→ **SOURCE MATERIAL**
-*-*-

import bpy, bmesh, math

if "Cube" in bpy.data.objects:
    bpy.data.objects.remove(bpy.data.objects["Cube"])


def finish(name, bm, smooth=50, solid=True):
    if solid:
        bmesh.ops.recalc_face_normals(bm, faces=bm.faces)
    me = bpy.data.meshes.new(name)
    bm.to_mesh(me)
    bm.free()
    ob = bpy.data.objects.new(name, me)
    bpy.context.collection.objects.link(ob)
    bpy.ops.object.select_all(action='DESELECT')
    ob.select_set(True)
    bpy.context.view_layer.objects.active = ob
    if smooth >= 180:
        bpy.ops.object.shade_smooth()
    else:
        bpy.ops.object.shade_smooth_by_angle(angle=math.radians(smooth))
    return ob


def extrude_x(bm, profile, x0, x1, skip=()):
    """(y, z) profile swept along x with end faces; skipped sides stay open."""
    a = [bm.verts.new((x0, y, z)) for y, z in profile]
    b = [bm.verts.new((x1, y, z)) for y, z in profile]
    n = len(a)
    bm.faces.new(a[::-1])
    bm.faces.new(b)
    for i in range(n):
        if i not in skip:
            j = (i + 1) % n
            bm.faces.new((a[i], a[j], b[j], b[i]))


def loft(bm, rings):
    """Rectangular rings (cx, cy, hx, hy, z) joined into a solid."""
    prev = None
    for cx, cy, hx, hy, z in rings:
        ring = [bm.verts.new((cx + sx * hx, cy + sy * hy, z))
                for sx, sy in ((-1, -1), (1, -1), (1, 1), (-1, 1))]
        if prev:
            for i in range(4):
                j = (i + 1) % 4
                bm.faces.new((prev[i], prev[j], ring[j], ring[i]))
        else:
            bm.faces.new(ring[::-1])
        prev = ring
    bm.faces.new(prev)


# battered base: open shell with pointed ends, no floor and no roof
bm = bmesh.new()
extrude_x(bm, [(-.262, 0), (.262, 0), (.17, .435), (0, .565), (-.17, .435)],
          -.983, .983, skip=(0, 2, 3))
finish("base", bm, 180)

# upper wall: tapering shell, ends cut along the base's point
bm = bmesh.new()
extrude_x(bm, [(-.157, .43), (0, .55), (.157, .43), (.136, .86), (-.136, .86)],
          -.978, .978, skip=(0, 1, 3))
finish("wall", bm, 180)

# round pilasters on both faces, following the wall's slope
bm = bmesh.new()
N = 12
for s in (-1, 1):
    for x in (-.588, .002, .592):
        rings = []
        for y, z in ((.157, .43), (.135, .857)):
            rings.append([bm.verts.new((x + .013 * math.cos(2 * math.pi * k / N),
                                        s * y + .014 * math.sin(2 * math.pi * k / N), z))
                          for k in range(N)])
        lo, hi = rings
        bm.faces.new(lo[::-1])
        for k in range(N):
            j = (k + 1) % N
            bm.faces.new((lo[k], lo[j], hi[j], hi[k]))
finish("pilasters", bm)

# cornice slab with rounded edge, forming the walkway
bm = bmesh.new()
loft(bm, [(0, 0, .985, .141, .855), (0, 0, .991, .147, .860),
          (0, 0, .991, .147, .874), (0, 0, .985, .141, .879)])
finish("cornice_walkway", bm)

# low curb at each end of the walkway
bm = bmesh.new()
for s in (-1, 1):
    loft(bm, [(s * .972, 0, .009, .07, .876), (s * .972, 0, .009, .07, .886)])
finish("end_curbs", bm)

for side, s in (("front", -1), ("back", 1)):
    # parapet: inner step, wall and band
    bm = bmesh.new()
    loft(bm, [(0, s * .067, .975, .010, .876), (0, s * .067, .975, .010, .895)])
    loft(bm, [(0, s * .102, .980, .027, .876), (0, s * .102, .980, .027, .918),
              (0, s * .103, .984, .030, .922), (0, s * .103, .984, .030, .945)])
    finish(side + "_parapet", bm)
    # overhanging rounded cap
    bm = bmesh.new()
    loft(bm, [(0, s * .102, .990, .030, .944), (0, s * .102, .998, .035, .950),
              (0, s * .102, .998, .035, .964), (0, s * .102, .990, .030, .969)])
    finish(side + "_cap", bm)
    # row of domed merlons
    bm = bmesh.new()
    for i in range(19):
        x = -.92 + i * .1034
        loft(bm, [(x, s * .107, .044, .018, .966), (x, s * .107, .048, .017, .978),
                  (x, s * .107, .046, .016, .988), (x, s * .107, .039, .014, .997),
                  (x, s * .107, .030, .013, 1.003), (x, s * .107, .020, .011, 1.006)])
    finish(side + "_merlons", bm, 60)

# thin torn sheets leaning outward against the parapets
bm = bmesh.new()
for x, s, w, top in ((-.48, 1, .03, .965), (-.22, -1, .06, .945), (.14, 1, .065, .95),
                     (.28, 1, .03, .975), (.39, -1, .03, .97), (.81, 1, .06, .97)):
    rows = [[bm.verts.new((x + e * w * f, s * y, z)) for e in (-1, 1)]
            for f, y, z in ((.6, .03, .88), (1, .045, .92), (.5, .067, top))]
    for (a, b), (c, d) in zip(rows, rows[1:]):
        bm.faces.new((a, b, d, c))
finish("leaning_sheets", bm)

-*-*-

→ **DESCRIPTION OF THE TASK**
The word "name" may appear on some lines of these records; state how many such lines there are, and nothing else.

→ **ANSWER TO THIS TASK**
3